Exercise requirements >> Spot each line in the data below containing "computeVertexNormals" and copy it.

------ Data for review

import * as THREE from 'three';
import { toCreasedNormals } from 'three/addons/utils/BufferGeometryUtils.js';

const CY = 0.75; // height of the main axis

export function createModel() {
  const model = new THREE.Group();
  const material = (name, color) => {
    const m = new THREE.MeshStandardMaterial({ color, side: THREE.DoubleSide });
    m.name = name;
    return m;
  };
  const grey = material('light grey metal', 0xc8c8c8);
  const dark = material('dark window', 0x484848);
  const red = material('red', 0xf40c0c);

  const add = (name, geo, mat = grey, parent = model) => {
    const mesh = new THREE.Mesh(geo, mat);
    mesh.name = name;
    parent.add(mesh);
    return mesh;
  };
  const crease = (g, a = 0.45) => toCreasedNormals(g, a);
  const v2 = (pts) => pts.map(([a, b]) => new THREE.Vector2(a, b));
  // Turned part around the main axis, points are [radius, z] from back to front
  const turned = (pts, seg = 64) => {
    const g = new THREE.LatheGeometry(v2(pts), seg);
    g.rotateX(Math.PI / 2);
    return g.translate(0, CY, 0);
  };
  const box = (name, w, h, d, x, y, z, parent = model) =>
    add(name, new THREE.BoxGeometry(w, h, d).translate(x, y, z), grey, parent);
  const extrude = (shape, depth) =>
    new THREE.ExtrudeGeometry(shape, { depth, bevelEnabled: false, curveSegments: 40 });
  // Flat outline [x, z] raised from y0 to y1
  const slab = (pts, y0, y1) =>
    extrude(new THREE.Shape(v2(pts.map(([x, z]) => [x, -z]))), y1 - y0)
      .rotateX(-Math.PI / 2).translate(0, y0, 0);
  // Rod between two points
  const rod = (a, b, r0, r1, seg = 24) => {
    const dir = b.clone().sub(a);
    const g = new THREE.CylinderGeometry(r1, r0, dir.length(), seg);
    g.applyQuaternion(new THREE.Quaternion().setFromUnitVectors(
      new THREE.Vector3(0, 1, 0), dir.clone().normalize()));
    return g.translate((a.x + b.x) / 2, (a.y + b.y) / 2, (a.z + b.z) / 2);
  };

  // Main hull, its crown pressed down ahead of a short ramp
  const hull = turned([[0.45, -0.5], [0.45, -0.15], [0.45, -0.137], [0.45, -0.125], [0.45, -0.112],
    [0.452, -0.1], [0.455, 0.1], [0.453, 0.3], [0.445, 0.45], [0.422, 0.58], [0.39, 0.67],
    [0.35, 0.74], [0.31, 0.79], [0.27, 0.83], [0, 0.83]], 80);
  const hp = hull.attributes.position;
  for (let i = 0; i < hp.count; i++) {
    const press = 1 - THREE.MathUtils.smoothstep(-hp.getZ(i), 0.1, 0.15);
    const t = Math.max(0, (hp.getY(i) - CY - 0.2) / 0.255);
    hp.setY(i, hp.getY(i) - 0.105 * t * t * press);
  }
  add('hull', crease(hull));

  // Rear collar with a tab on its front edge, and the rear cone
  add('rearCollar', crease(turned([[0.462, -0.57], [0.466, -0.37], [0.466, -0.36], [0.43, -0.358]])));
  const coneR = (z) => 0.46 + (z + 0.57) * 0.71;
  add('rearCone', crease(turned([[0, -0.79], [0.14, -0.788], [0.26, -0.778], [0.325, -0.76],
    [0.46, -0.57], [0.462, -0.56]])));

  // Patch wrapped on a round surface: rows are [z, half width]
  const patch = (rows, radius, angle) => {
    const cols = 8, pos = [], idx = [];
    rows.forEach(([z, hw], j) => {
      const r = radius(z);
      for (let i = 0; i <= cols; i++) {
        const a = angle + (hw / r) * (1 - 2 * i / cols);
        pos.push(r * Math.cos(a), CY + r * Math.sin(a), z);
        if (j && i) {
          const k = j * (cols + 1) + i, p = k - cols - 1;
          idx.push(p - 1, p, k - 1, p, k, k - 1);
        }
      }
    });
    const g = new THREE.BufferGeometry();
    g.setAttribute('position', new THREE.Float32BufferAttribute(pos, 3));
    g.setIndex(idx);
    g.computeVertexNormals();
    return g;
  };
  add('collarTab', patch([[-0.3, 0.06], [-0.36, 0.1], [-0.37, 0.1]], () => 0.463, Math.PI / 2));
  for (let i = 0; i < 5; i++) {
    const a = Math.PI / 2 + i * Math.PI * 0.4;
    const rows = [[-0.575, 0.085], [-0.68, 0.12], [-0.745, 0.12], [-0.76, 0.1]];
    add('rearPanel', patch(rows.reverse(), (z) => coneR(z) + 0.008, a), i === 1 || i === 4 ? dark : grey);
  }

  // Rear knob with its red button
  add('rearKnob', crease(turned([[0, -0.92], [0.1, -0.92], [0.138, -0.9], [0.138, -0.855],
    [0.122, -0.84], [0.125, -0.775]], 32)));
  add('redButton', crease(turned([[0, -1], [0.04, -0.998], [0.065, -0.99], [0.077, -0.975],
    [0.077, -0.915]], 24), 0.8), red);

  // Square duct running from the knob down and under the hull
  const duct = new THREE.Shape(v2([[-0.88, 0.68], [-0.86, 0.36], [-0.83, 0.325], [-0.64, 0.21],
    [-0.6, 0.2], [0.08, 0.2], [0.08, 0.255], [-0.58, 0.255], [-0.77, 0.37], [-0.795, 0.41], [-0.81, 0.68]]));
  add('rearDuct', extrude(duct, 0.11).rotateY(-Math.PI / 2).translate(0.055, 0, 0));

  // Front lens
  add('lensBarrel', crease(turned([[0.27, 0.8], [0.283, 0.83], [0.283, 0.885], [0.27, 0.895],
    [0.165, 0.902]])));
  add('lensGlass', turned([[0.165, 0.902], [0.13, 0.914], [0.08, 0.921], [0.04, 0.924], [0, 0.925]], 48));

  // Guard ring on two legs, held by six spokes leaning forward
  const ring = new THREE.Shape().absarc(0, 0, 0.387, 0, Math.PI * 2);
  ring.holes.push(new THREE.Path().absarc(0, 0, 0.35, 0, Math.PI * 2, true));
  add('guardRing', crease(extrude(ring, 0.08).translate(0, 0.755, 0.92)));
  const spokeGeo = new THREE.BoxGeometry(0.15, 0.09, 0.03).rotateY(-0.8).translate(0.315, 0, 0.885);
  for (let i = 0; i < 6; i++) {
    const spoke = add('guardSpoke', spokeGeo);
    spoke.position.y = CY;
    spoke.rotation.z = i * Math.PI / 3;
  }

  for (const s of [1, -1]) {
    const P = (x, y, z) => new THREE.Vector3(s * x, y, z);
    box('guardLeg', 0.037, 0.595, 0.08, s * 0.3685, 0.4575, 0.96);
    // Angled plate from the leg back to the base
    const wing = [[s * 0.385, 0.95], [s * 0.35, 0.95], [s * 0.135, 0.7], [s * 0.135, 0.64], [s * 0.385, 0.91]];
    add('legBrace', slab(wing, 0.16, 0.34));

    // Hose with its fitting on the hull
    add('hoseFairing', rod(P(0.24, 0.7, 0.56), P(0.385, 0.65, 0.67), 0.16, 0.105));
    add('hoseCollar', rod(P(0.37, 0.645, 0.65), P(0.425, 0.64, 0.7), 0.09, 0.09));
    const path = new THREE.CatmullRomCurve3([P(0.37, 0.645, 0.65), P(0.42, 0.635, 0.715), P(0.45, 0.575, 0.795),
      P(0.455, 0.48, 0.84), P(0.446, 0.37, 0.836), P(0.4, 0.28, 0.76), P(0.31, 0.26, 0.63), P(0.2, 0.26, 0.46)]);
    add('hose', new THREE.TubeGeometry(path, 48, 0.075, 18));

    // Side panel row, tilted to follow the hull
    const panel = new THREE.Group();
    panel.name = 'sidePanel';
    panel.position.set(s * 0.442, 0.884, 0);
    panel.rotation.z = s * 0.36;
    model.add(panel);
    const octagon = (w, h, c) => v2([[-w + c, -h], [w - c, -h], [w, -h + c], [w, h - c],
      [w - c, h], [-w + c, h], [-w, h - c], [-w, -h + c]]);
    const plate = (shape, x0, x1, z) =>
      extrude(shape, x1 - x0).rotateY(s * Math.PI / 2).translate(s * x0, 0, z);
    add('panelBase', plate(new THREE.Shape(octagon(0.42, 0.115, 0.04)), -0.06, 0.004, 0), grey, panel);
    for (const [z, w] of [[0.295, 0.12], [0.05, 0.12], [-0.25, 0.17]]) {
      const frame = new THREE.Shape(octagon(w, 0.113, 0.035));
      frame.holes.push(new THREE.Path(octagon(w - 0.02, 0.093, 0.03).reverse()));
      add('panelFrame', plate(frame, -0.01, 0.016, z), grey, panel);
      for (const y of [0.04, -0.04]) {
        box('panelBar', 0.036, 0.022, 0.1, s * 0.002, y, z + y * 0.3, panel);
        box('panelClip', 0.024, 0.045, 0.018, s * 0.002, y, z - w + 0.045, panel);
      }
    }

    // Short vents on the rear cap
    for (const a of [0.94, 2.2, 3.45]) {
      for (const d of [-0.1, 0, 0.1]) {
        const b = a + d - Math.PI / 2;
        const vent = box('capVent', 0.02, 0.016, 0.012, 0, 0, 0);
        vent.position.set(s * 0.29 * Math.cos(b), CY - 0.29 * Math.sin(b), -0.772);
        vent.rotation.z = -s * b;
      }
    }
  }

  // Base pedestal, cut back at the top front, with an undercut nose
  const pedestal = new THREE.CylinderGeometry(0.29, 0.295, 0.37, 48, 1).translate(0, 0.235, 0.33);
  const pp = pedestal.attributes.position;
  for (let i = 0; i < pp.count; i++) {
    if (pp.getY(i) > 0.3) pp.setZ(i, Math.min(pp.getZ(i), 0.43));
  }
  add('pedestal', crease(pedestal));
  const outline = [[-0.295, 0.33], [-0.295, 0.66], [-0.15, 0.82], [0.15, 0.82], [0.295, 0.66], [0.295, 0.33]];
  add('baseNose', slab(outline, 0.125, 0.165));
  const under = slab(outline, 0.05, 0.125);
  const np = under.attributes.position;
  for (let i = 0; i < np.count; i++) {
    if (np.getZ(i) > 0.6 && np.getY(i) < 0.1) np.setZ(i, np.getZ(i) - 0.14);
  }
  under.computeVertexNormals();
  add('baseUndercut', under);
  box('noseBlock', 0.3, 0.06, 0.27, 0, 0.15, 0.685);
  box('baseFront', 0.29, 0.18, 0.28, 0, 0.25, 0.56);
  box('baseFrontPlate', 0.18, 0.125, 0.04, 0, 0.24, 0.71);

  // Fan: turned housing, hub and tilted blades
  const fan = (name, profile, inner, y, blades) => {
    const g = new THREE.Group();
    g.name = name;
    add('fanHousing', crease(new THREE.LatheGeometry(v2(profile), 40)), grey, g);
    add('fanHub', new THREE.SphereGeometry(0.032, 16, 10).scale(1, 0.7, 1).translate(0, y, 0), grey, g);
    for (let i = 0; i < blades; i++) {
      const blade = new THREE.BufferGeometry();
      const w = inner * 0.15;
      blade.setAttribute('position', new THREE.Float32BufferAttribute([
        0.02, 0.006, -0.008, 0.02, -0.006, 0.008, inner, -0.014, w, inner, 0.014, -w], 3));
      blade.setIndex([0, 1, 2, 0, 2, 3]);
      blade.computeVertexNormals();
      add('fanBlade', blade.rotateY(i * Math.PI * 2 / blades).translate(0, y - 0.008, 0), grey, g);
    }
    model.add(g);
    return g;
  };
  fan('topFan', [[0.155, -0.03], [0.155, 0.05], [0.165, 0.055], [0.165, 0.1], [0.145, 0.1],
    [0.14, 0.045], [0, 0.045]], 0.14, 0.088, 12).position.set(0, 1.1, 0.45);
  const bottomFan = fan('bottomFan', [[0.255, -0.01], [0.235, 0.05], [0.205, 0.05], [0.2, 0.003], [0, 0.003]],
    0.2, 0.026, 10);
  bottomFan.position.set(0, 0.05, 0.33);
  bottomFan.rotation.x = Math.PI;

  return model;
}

------------
------ Data for review

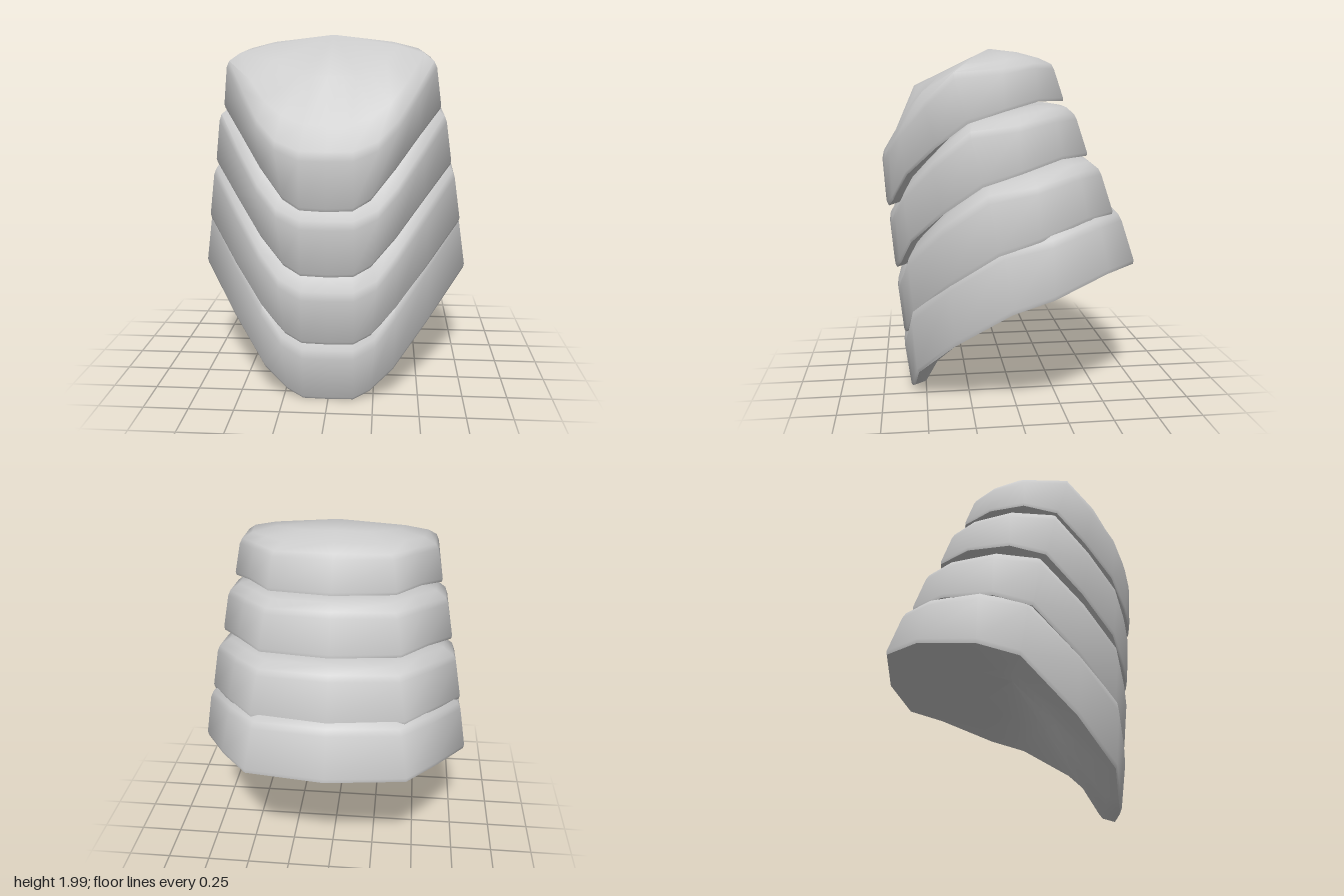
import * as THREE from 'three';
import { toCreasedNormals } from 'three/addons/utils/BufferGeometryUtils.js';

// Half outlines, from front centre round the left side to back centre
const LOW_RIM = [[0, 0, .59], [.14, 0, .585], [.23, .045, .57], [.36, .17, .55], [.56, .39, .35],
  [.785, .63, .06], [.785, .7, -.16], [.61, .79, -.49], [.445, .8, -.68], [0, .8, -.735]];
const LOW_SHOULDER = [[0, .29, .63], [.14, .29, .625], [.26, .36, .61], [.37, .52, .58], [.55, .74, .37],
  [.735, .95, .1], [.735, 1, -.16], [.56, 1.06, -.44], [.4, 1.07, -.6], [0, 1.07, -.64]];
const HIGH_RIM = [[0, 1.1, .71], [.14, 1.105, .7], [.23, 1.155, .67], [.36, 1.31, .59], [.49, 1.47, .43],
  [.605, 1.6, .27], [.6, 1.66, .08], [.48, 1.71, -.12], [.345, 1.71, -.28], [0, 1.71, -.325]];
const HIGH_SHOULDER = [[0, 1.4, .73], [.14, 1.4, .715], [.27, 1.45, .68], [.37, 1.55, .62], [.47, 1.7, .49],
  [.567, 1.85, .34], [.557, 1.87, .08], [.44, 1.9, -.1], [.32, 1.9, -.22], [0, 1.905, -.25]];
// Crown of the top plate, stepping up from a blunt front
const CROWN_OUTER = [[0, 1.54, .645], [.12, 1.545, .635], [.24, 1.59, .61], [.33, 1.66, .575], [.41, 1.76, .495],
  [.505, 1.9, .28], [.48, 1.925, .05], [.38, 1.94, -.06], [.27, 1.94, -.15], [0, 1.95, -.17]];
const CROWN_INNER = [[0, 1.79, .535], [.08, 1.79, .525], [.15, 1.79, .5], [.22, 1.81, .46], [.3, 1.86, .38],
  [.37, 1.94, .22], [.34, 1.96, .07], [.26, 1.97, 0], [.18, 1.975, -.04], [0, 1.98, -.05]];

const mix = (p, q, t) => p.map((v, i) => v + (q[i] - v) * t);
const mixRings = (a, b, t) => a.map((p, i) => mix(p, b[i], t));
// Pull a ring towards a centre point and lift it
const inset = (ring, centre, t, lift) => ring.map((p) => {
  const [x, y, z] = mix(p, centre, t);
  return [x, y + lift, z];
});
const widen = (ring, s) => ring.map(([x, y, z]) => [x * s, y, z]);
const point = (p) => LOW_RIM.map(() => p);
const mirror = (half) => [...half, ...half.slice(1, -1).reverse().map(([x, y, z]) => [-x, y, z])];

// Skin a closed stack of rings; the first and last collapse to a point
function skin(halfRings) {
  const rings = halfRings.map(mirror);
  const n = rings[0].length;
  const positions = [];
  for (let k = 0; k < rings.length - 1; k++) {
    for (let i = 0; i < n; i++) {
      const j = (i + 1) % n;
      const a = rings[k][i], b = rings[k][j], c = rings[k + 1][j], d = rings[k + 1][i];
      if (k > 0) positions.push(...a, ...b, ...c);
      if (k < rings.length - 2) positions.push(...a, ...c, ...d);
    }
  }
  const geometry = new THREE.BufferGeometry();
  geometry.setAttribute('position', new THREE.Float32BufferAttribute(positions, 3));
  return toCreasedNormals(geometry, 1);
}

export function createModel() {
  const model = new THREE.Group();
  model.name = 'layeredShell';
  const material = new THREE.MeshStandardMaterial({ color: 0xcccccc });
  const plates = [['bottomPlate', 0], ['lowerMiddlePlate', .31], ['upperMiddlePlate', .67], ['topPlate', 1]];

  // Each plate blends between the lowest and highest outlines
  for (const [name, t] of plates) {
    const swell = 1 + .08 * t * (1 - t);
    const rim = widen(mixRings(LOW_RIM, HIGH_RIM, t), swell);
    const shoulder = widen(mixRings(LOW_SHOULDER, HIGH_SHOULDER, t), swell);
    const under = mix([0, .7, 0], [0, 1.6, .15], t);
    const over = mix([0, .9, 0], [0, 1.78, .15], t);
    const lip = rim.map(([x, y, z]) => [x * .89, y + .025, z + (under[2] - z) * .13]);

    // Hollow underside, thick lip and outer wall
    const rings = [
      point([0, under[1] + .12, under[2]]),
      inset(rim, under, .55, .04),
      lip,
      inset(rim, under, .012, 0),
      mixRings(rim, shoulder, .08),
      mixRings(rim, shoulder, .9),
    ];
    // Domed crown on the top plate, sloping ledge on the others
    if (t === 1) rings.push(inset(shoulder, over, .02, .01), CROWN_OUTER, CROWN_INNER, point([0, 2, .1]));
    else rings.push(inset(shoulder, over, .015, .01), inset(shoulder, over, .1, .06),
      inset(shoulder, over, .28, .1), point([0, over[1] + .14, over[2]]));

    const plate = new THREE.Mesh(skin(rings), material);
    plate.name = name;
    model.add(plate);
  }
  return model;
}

------------

Exercise answer >>
    g.computeVertexNormals();
  under.computeVertexNormals();
      blade.computeVertexNormals();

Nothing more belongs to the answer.